Then, sometime in late May or early June, Limbaugh hosted Checketts at his house to learn more about his plans for purchasing the team. Anticipating the public firestorm over Limbaugh’s potential involvement, Checketts assured Limbaugh he had “cleared this at the highest level of the NFL.” Limbaugh now berates himself for not clarifying who was the NFL source (presumably Commissioner Goodell), but took Checkett’s word that it was “all handled,” and that Checketts was fully prepared for “what was going to happen.”
When word leaked out that last week that Limbaugh was being considered for the ownership stake in the Rams, the firestorm erupted as predicted. Limbaugh derides African American leaders Jesse Jackson and Al Sharpton for their immediate opposition. More recently, Indianapolis Colts’ owner Jim Irsay weighed in, saying he, too, would also oppose any prospective group that included the famous talk show host.
But Limbaugh says the roof collapsed when the newly elected executive director of the National Football League became involved. This past spring, DeMaurice Smith was selected as NFLPA executive director, replacing the late Gene Upshaw. The 45-year-old Smith, considered a surprise choice since he had no experience in professional sports, was thought to be the right person to guide the players into what ESPN’s John Clayton called “a critical era that includes negotiating a new collective bargaining agreement in the shadow of an economic meltdown.”
How does Smith factor in to the decision to drop Limbaugh from the NFL ownership elite? According to Limbaugh, Smith has already “threatened to bring the Obama White House into this (upcoming bargaining agreement).” He said black leaders pressured the NFLPA (and therefore its leader, Smith) in using this recent episode as “leverage in negotiations” with the NFL owners on the upcoming collective bargaining agreement. “That threat is being bandied about,” Limbaugh claimed.
Tuesday evening, Checketts phoned Limbaugh to inform him the group was dropping Rush from the prospective Rams’ ownership group. Limbaugh refused to withdraw, telling Checketts “…you’ll have to fire me.” Checketts issued a statement to that affect yesterday. Limbaugh learned of it when he got off a plane in St. Louis en route to a family function in Cape Girardeau, Missouri last night.

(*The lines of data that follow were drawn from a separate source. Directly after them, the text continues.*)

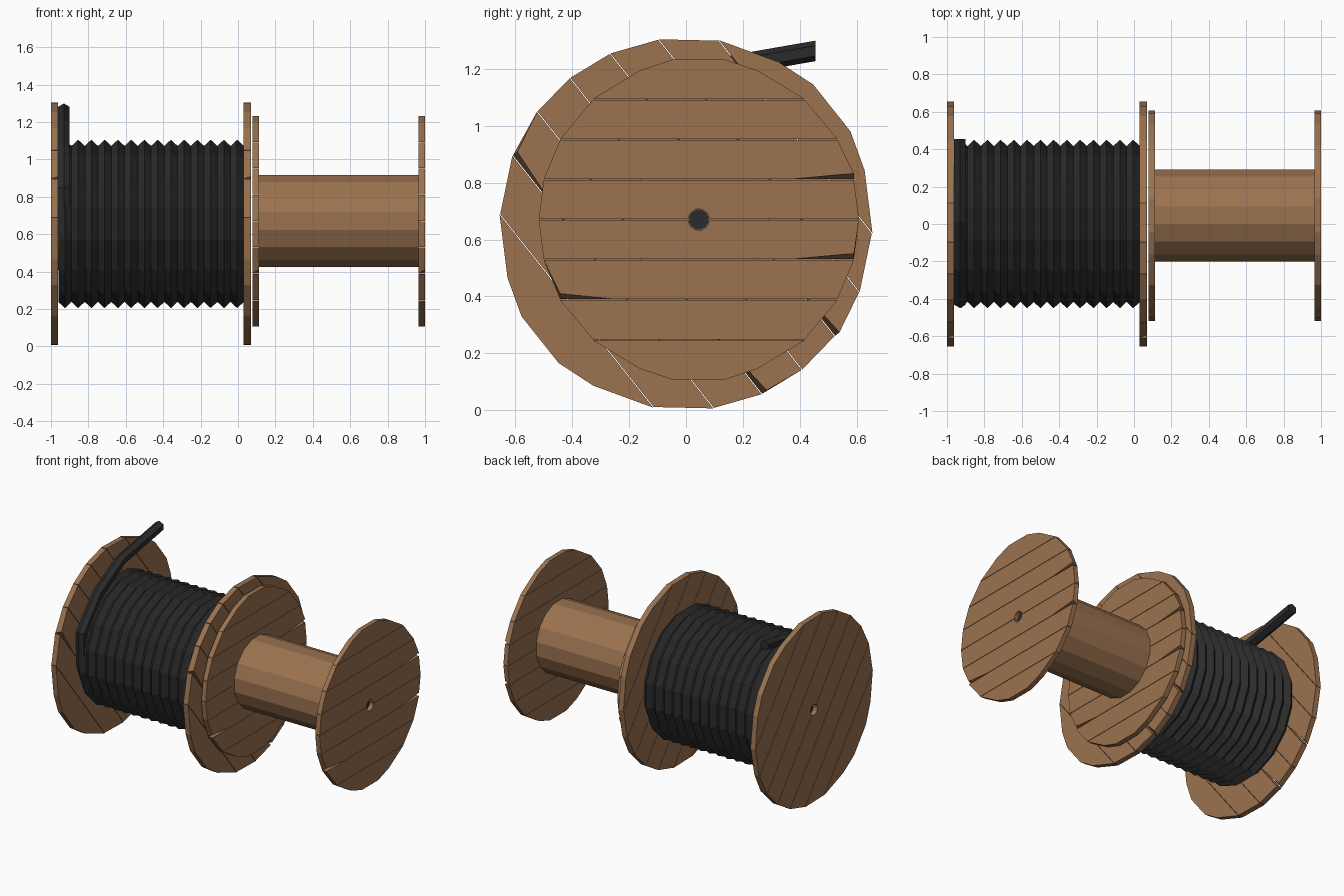
import bpy, bmesh, math
from mathutils import Vector, Matrix

if "Cube" in bpy.data.objects:
    bpy.data.objects.remove(bpy.data.objects["Cube"])


def material(name, rgb):
    m = bpy.data.materials.new(name)
    m.diffuse_color = (*rgb, 1)
    m.use_nodes = True
    m.node_tree.nodes["Principled BSDF"].inputs["Base Color"].default_value = m.diffuse_color
    return m


wood = material("brown wood", (0.33, 0.17, 0.08))
black = material("black cable", (0.024, 0.024, 0.025))


def finish(bm, name, mat):
    bmesh.ops.recalc_face_normals(bm, faces=bm.faces)
    me = bpy.data.meshes.new(name)
    bm.to_mesh(me)
    bm.free()
    me.materials.append(mat)
    ob = bpy.data.objects.new(name, me)
    bpy.context.collection.objects.link(ob)
    return ob


def loft(name, rings, mat):
    """Skin a list of point rings and cap both ends."""
    bm = bmesh.new()
    loops = [[bm.verts.new(p) for p in r] for r in rings]
    n = len(loops[0])
    for a, b in zip(loops, loops[1:]):
        for i in range(n):
            j = (i + 1) % n
            bm.faces.new((a[i], a[j], b[j], b[i]))
    bm.faces.new(loops[0])
    bm.faces.new(loops[-1])
    return finish(bm, name, mat)


def turned(name, profile, cy, cz, mat, sides=16):
    """Lathe an (x, radius) profile about the x axis, flat side up."""
    rings = []
    for x, r in profile:
        ring = []
        for i in range(sides):
            a = (i + 0.5) * math.tau / sides
            ring.append((x, cy + r * math.cos(a), cz + r * math.sin(a)))
        rings.append(ring)
    return loft(name, rings, mat)


# Splits that open at the plank ends: (seam number, end)
SPLITS = {(1, 1), (-1, 1), (-2, -1)}


def plank_outline(k, R, hole, split):
    """Outline of the plank between seams k and k+1 (u along, v across)."""
    gap = 0.0015

    def end(v):
        return math.sqrt(max(R * R - v * v, 0))
    v0, v1 = k * R / 4, (k + 1) * R / 4
    if k == -4:
        low = [(-0.16 * R, -R), (0.16 * R, -R), (0.37 * R, -0.93 * R)]
        start = [(-0.37 * R, -0.93 * R)]
    else:
        u = end(v0)
        lift = {s: 0.02 if split and (k, s) in SPLITS else 0 for s in (-1, 1)}
        low = [(-u, v0 + gap + lift[-1]), (-0.6 * u, v0 + gap)]
        if k == 0:
            low += [(-hole * math.cos(i * math.pi / 6), v0 + gap + hole * math.sin(i * math.pi / 6))
                    for i in range(7)]
        low += [(0.6 * u, v0 + gap), (u, v0 + gap + lift[1])]
        start = []
    if k == 3:
        high = [(0.37 * R, 0.93 * R), (0.16 * R, R), (-0.16 * R, R), (-0.37 * R, 0.93 * R)]
    else:
        u = end(v1)
        high = [(u, v1 - gap)]
        if k == -1:
            high += [(hole * math.cos(i * math.pi / 6), v1 - gap - hole * math.sin(i * math.pi / 6))
                     for i in range(7)]
        high += [(-u, v1 - gap)]
    return low + high + start


def flange(name, x0, x1, cy, cz, R, angle):
    """Round end disc of eight planks with a central hole."""
    bm = bmesh.new()
    rot = Matrix.Rotation(angle, 3, 'X')
    for k in range(-4, 4):
        loops = []
        for x, split in ((x0, False), (x1, True)):
            pts = plank_outline(k, R, 0.037, split)
            loops.append([bm.verts.new(rot @ Vector((0, u, v)) + Vector((x, cy, cz)))
                          for u, v in pts])
        a, b = loops
        n = len(a)
        bm.faces.new(a)
        bm.faces.new(b)
        for i in range(n):
            j = (i + 1) % n
            bm.faces.new((a[i], a[j], b[j], b[i]))
    return finish(bm, name, wood)


# Large spool, planks running diagonally
BIG = (0.0, 0.655)
tilt = math.radians(-51.5)
flange("large_outer_flange", -1.0, -0.962, *BIG, 0.655, tilt)
flange("large_inner_flange", 0.03, 0.069, *BIG, 0.655, tilt)
turned("large_drum", [(-0.962, 0.25), (0.03, 0.25)], *BIG, wood)
turned("large_hub_hole", [(-0.968, 0.036), (-0.961, 0.036)], *BIG, black, 12)

# Wound cable: a ridge for every turn
turns, xa, xb = 14, -0.961, 0.031
step = (xb - xa) / turns
profile = [(xa, 0.425)]
for t in range(turns):
    profile += [(xa + (t + 0.5) * step, 0.459), (xa + (t + 1) * step, 0.425)]
turned("wound_cable", profile, *BIG, black)

# Loose cable end rising off the first turn
path = [Vector((-0.931, y, z)) for y, z in
        ((-0.41, 0.60), (-0.415, 0.84), (-0.23, 1.05), (0.02, 1.187), (0.455, 1.263))]
rings = []
for i, p in enumerate(path):
    d = (path[min(i + 1, len(path) - 1)] - path[max(i - 1, 0)]).normalized()
    if i == len(path) - 1:
        d = Vector((0, 1, 0))
    up = Vector((1, 0, 0)).cross(d)
    rings.append([p + 0.036 * (math.cos(a) * up + math.sin(a) * Vector((1, 0, 0)))
                  for a in (j * math.tau / 6 for j in range(6))])
loft("loose_cable_end", rings, black)

# Small empty spool, planks level
SMALL = (0.045, 0.67)
flange("small_inner_flange", 0.077, 0.111, *SMALL, 0.563, 0)
flange("small_outer_flange", 0.966, 1.0, *SMALL, 0.563, 0)
turned("small_drum", [(0.111, 0.25), (0.966, 0.25)], *SMALL, wood)
turned("small_hub_hole", [(0.964, 0.036), (0.971, 0.036)], *SMALL, black, 12)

Limbaugh called his “termination” from the Rams’ group crucial for the NFL since the league, he says, can expect what has happened to Wall Street and the automotive business: government intervention.
“They’re trying to make me the poster boy here…it’s designed to intimidate and frighten the (NFL) owners. It’s the warning shot across the bow: ‘Get ready for next bargaining agreement.’”
Limbaugh decried the “blind hatred” aimed at him, but offered, “I’ll still love pro football and remain the biggest, non-paid promoter of the sport.”
Rick Cabral is a Sacramento-based freelance writer and a baseball historian, who has written extensively about the 1927 Bustin’ Babes-Larrupin Lous barnstorming tour featuring the New York Yankees’ Babe Ruth and Lou Gehrig.
"[DNC Chair Tom Perez] has gotten instructions from Bill Clinton not to let the party go to the Bernie Sanders folks." - Jonathan Allen, co-author of Shattered, revealing new material in the upcoming paperback release pic.twitter.com/dLEnwl7kIc— HootHootBerns 🌹🐦 (@HootHootBerns) May 3, 2018